**Exercise description:**
Isolate every line in the data with the string "outline" and copy it.

**Excerpted data:**
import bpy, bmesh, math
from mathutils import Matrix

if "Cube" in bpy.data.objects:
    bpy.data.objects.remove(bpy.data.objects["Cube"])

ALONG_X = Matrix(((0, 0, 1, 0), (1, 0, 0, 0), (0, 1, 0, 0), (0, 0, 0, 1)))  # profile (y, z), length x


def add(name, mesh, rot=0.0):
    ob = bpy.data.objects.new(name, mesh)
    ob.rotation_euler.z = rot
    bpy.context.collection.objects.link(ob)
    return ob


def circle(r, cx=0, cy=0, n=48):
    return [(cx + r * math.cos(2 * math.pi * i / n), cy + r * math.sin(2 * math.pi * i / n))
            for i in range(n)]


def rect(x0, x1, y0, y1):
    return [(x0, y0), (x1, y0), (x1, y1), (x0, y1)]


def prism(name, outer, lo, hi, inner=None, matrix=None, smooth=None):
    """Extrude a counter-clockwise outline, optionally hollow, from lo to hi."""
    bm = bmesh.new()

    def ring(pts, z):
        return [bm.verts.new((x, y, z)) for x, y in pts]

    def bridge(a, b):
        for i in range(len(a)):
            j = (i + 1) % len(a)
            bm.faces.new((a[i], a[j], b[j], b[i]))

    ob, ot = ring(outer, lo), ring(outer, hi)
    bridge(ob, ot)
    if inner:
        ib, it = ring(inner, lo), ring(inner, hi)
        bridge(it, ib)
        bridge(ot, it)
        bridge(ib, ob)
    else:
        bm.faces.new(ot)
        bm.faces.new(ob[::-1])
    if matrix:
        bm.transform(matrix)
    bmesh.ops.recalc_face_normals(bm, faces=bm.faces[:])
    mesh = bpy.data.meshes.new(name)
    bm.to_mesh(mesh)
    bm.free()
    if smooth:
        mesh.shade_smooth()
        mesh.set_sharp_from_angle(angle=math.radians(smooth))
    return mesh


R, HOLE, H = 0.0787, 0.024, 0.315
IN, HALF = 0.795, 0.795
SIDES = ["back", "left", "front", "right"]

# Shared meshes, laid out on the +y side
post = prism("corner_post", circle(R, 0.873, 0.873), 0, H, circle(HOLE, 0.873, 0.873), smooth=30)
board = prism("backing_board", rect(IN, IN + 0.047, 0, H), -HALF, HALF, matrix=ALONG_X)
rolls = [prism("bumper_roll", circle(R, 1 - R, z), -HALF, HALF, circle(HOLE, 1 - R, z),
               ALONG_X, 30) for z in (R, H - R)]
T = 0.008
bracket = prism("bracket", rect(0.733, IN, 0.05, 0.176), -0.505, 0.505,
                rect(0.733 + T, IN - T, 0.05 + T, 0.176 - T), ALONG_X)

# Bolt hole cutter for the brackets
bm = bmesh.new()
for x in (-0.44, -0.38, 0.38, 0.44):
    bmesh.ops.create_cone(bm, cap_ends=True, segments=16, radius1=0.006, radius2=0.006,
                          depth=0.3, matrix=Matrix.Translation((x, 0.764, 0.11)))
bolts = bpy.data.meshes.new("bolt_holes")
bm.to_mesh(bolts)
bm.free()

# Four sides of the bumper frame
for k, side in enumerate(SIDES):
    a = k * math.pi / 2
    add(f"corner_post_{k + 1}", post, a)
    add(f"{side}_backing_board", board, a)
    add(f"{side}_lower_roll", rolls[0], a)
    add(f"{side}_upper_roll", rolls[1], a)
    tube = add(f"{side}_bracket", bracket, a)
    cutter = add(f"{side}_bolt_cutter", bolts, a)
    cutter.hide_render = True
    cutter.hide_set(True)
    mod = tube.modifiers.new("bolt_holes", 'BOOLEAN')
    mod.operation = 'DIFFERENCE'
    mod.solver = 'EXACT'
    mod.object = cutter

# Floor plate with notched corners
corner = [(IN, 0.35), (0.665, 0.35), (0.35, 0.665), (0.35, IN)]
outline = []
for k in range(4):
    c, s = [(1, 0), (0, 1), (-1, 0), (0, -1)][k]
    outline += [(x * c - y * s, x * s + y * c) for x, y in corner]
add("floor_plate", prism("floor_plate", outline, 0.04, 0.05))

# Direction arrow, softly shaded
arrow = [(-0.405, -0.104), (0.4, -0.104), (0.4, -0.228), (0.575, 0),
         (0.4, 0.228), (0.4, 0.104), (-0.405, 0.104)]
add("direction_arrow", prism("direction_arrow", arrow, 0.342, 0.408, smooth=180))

**Reply:**
    """Extrude a counter-clockwise outline, optionally hollow, from lo to hi."""
outline = []
    outline += [(x * c - y * s, x * s + y * c) for x, y in corner]
add("floor_plate", prism("floor_plate", outline, 0.04, 0.05))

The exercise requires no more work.